Saturday, July 30, 2005


I have this principle, summarized by the phrase that titles this blog. It came about when, on September 11th, 2002, the winning numbers in a daily pick-three Lotto in New York City were 9-1-1. We were sitting around the dinner table marveling about this, and someone said, “Jeez, what are the odds of that?” To which, after a brief think, I replied, “It happened. The odds are one.” There are two aspects to this: one is the obvious—if we had asked the question the day before, it would have had a reasonable answer, because it hadn’t happened yet--on the day before the odds would have pretty much been 1 in 1000. Once it had, the question became statistically meaningless. This leads us to the second aspect: obviously 9-1-1 coming up on a date (9/11) that is meaningful to us already is in itself meaningful. But the meaning is not statistical, it’s meaning that’s defined the moment we asked the question, “what are the odds?”
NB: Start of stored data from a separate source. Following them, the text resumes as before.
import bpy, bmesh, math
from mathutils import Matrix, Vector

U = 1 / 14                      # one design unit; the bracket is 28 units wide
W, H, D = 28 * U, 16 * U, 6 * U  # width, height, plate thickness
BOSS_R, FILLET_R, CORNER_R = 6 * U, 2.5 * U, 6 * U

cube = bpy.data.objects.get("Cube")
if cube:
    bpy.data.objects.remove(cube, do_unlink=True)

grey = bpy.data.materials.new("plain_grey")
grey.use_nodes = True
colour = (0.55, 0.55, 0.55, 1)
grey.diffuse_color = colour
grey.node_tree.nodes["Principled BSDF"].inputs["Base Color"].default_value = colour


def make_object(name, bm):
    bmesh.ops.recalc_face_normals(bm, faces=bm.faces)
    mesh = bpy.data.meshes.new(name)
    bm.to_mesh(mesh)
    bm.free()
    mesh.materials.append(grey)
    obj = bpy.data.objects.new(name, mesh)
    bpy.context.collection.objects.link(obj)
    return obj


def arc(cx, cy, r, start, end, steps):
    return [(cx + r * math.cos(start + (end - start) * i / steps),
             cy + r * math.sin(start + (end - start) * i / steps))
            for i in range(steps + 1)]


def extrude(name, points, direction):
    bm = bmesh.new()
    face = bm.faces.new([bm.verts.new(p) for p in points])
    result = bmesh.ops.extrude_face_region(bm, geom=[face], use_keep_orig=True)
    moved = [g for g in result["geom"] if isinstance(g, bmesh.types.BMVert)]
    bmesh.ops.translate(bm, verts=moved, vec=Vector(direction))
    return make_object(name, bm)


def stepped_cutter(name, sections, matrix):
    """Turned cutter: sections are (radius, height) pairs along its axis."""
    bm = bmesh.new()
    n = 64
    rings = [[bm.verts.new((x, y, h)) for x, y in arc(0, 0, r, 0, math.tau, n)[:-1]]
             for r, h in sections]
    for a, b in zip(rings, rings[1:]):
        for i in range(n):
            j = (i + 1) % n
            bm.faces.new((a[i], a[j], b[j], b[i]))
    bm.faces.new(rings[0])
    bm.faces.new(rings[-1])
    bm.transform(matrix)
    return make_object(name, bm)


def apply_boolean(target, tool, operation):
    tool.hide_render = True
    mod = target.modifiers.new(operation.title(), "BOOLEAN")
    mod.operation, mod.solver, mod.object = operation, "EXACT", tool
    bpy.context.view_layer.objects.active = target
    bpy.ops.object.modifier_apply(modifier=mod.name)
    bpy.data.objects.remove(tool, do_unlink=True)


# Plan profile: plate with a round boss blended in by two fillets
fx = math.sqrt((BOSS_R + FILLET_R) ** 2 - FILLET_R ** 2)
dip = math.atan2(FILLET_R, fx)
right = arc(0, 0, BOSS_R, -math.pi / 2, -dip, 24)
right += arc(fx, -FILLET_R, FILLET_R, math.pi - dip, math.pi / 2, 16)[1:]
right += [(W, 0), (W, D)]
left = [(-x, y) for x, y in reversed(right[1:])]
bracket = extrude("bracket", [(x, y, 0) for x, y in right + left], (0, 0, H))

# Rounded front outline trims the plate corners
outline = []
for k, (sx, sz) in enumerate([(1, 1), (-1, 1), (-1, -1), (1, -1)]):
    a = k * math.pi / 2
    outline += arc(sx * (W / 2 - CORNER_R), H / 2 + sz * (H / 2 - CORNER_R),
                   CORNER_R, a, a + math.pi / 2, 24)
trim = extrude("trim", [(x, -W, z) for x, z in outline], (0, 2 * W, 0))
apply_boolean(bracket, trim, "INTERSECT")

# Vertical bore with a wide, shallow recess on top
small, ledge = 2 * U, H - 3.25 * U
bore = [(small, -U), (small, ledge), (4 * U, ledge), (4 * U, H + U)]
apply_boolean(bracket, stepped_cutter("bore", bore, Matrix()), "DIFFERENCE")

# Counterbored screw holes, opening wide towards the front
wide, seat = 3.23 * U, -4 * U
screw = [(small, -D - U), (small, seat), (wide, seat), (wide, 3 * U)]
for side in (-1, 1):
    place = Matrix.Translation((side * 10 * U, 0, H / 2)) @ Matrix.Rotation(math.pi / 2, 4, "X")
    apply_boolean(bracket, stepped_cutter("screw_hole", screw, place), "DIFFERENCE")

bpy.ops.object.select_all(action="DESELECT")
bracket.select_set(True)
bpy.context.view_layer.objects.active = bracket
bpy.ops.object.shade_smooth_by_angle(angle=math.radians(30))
Here’s a question you have never once in your life asked yourself: “What are the odds I would have a twin brother (or sister)?” The reason you’ve never asked it is because you don’t have one. It's a question without meaning. But people who have twin brothers or sisters probably stop and consider this all the time. It is, for sure, a statistical anomally to be born a twin. Just as it is incredibly statistically unlikely that I (the blogger) would be born in the 20th century in America—this is true of an uncountably small percentage of all the people who have ever lived, or will ever live. And yet here I am. So those odds don’t have the meaning that they appear to have. Or rather, there's meaning in asking the question, "What are the odds I'd be born a 20th Century American?" But they aren't about any mathematical odds. The meaning is in the fact that I would actually think to ask the question, and, in turn, what that says about me.

It completely screws up ones perspective as an observer when you are also a subject of the experiment. To cite yet another little hobgoblin in the mind of inference, consider this question: would you guess that you are among the first third or the second two-thirds of humans who will ever walk the Earth? Odds would seem to favor the latter proposition--it seems like you are more likely to fall into a group that contains 2/3 of all of humanity for all time, rather than one that contains only 1/3. But, on the other hand, if you do the math (which I won't reproduce here, because math is boring), and you answer that you're in the latter 2/3rds, you're dooming the human race to hit extinction within 500 years--that's how it works out based on the current rate of population growth.

So what does it all mean? The foundation of 20th century physics, and the foundations of many things one can name--sociology, advertising and marketing, politics, economics--are rooted in statistical inference. One can't predict what I, a 32 year old white male will buy/watch/listen to/do/vote for with any reasonable accuracy, but given 1000 people in my demographic, you can say with relative certainly how many of them will see a movie, or buy a particular product, or get married this year. But what are the odds that I will do any of those things? One. Or Zero. I will do them. Or I won't.

There are a lot of things that are good models on this macro level. Newtonian mechanics, for example, works great where things are very large or relatively slow. For atomic particles, or things moving at some reasonable percentage of the speed of light, not so much. At the quantum level, or near the speed of light, such fundamental things as cause and effect break down. So this, three months after I started this blog, is my opening salvo. Things look lot different than you think they are based on the model you're using to understand them. That model is not bad at all mind you, it's very good in fact. But it's a map, it's not the territory.

P.S. If you were a Java or C++ programmer, you'd think the title of this entry was a very clever joke.

Calvino: No I wouldn't. I'd think you're a dork.

The Stoat: This is your failing, not mine.

Calvino: No, you're a dork.

The Stoat: Okay, yes. But I'm a dork with a blog.

1 comment:

jpo said...

I'm a Java programmer. That's a syntax error.